Big news in the auto industry this week: Toyota surpassed General Motors in global volume. Of course, we have seen this coming for some time. GM has been losing market share for decades. Fortune magazine writer Alex Taylor III has some interesting advice for GM in an article titled "Dead Brands Walking." He argues that GM has far too many brands, and that they should shut down Buick and Pontiac, sell Hummer and Saab, and convert GMC into a commercial truck brand. He advocates maintaining Chevy and Saturn as the mainstream brands and Cadillac as the high-end, premium brand. Taylor suggests that GM should note the success of Toyota and Honda, each of which does not maintain a large stable of brands. He puts forth a persuasive argument. When GM created its family of brands many decades ago, they each stood for something different in the mind of the consumer, and the brands sold cars at different price points. Over time, however, the brands came to overlap a great deal, as GM designed a new model and simply slapped superficial modifications on the basic design so as to sell the same car under several different nameplates. Why did they do this? Cost savings! Efforts to improve efficiency led to the use of common parts, and ultimately, common platforms for multiple brands. While these efforts reduced GM's costs, the consumers no longer could identify the distinct meanings of the brands. The images of each brand blurred together.

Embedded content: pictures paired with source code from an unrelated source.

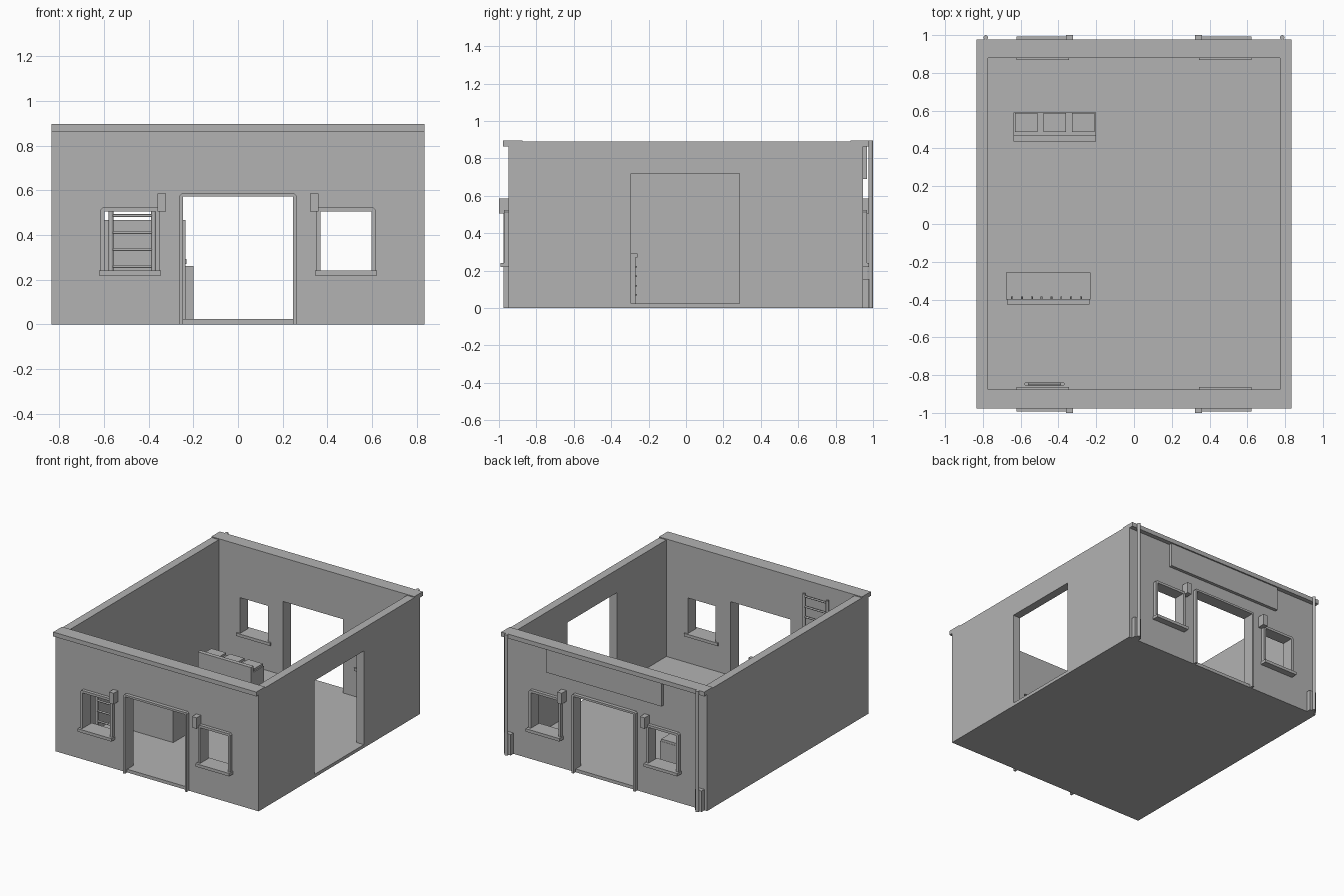
import bpy
import bmesh
from mathutils import Vector

cube = bpy.data.objects.get("Cube")
if cube:
    bpy.data.objects.remove(cube, do_unlink=True)

GREY = (0.45, 0.45, 0.45, 1.0)
plaster = bpy.data.materials.new("plain_grey")
plaster.diffuse_color = GREY
plaster.use_nodes = True
plaster.node_tree.nodes["Principled BSDF"].inputs["Base Color"].default_value = GREY


def make(name, bm):
    bmesh.ops.recalc_face_normals(bm, faces=bm.faces)
    mesh = bpy.data.meshes.new(name)
    bm.to_mesh(mesh)
    bm.free()
    mesh.materials.append(plaster)
    obj = bpy.data.objects.new(name, mesh)
    bpy.context.collection.objects.link(obj)
    return obj


def add_box(bm, xs, ys, zs):
    verts = bmesh.ops.create_cube(bm, size=1)["verts"]
    for v in verts:
        v.co = Vector([(a + b) / 2 + c * (b - a) for (a, b), c in zip((xs, ys, zs), v.co)])


def box(name, xs, ys, zs):
    bm = bmesh.new()
    add_box(bm, xs, ys, zs)
    return make(name, bm)


def boxes(name, parts):
    bm = bmesh.new()
    for part in parts:
        add_box(bm, *part)
    return make(name, bm)


def rod(name, start, end, radius, sides=12):
    start, end = Vector(start), Vector(end)
    bm = bmesh.new()
    bmesh.ops.create_cone(bm, cap_ends=True, segments=sides, radius1=radius,
                          radius2=radius, depth=(end - start).length)
    turn = (end - start).to_track_quat("Z", "Y")
    for v in bm.verts:
        v.co = turn @ v.co + (start + end) / 2
    obj = make(name, bm)
    for p in obj.data.polygons:
        p.use_smooth = len(p.vertices) == 4
    return obj


def frame(name, x0, x1, z0, z1, t, ys):
    """Upside-down U moulding with clipped outer corners."""
    c = t * 0.6
    profile = [(x0 - t, z0), (x0 - t, z1 + t - c), (x0 - t + c, z1 + t),
               (x1 + t - c, z1 + t), (x1 + t, z1 + t - c), (x1 + t, z0),
               (x1, z0), (x1, z1), (x0, z1), (x0, z0)]
    bm = bmesh.new()
    face = bm.faces.new([bm.verts.new((x, ys[0], z)) for x, z in profile])
    new = bmesh.ops.extrude_face_region(bm, geom=[face])["geom"]
    for v in new:
        if isinstance(v, bmesh.types.BMVert):
            v.co.y = ys[1]
    return make(name, bm)


def cut(obj, cutter):
    mod = obj.modifiers.new("opening", "BOOLEAN")
    mod.operation = "DIFFERENCE"
    mod.solver = "EXACT"
    mod.object = cutter
    cutter.hide_render = True
    bpy.context.view_layer.objects.active = obj
    bpy.ops.object.modifier_apply(modifier=mod.name)
    bpy.data.objects.remove(cutter, do_unlink=True)


# Main dimensions
W, IN_W = 0.835, 0.774
FRONT, BACK, IN_FRONT, IN_BACK = -0.95, 0.945, -0.875, 0.88
FLOOR, WALL_TOP, TOP = 0.024, 0.89, 0.897

# Walls and floor in one shell, with aligned openings front and back
shell = box("walls_and_floor", (-W, W), (FRONT, BACK), (0, WALL_TOP))
cut(shell, box("room_cutter", (-IN_W, IN_W), (IN_FRONT, IN_BACK), (FLOOR, 1.2)))
cut(shell, box("door_cutter", (-0.246, 0.246), (-1.2, 1.2), (FLOOR, 0.572)))
cut(shell, box("side_door_cutter", (0.7, 1.0), (-0.295, 0.285), (FLOOR, 0.72)))
for s in (-1, 1):
    xs = sorted((s * 0.37, s * 0.598))
    cut(shell, box("window_cutter", xs, (-1.2, 1.2), (0.235, 0.506)))

# Trim repeated on the front and back walls
for side, face, inner, d in (("front", FRONT, IN_FRONT, -1), ("back", BACK, IN_BACK, 1)):
    def out(depth, start=face):
        return sorted((start, face + d * depth))

    box(side + "_cornice", (-W, W), sorted((inner, d * 0.978)), (0.865, TOP))
    frame(side + "_door_frame", -0.246, 0.246, 0, 0.572, 0.015, out(0.026))
    for s, hand in ((-1, "right"), (1, "left")):
        label = side + "_" + hand
        lo, hi = sorted((s * 0.37, s * 0.598))
        frame(label + "_window_frame", lo, hi, 0.24, 0.506, 0.018, out(0.024))
        box(label + "_window_sill", (lo - 0.025, hi + 0.025),
            sorted((inner - d * 0.011, d * 0.993)), (0.219, 0.241))
        box(label + "_wall_lamp", sorted((s * 0.322, s * 0.36)),
            sorted((face, d * 1.0)), (0.505, 0.587))

# Blank sign panel and drainpipes on the back
box("back_sign_panel", (-0.475, 0.475), (BACK, 0.968), (0.69, 0.866))
for s, hand in ((-1, "right"), (1, "left")):
    x = s * 0.785
    rod(hand + "_drainpipe", (x, 0.988, 0), (x, 0.988, TOP), 0.012)
    box(hand + "_drainpipe_base", (x - 0.028, x + 0.028), (BACK, 0.978), (0, 0.155))

# Ladder leaning flat on the inside of the front wall
for x in (-0.569, -0.378):
    rod("ladder_rail", (x, -0.847, FLOOR), (x, -0.847, 0.81), 0.011)
for i in range(10):
    z = 0.107 + 0.076 * i
    rod("ladder_rung", (-0.569, -0.847, z), (-0.378, -0.847, z), 0.007, 8)

# Workbench with a pegboard and drawer pulls
bx = (-0.672, -0.235)
box("workbench_body", bx, (-0.4, -0.27), (FLOOR, 0.27))
box("workbench_top", (-0.677, -0.231), (-0.4, -0.258), (0.27, 0.292))
box("pegboard", bx, (-0.425, -0.397), (FLOOR, 0.467))
for i in range(8):
    x = -0.645 + 0.052 * i
    rod("peg", (x, -0.398, 0.4), (x, -0.384, 0.4), 0.005, 8)
boxes("drawer_pulls", [((x - 0.03, x + 0.03), (-0.27, -0.263), (z - 0.004, z + 0.004))
                       for x in (-0.6, -0.453, -0.306) for z in (0.07, 0.12, 0.17, 0.22)])

# Three-seat bench with a raised back
cx = (-0.637, -0.2)
box("seat_base", cx, (0.468, 0.59), (FLOOR, 0.215))
box("seat_back", cx, (0.437, 0.468), (FLOOR, 0.262))
for i in range(3):
    x = -0.57 + 0.151 * i
    box("seat_cushion", (x - 0.06, x + 0.06), (0.487, 0.588), (0.215, 0.232))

In short, then, GM needs to re-think its longstanding strategy of maintaining a large brand portfolio. Interestingly, however, GM executives have been focused on two other issues for the past few years: driving down costs and improving quality. These two initiatives are surely worthwhile and necessary, but GM failed to address a much larger question: What should our strategy be? It means little to drive down costs and improve quality if one hasn't thought carefully about how to competitively position one's products in the market. If GM intends to transform itself, it ought to re-think its strategy first, and then figure out how to align the cost structure to support that strategy.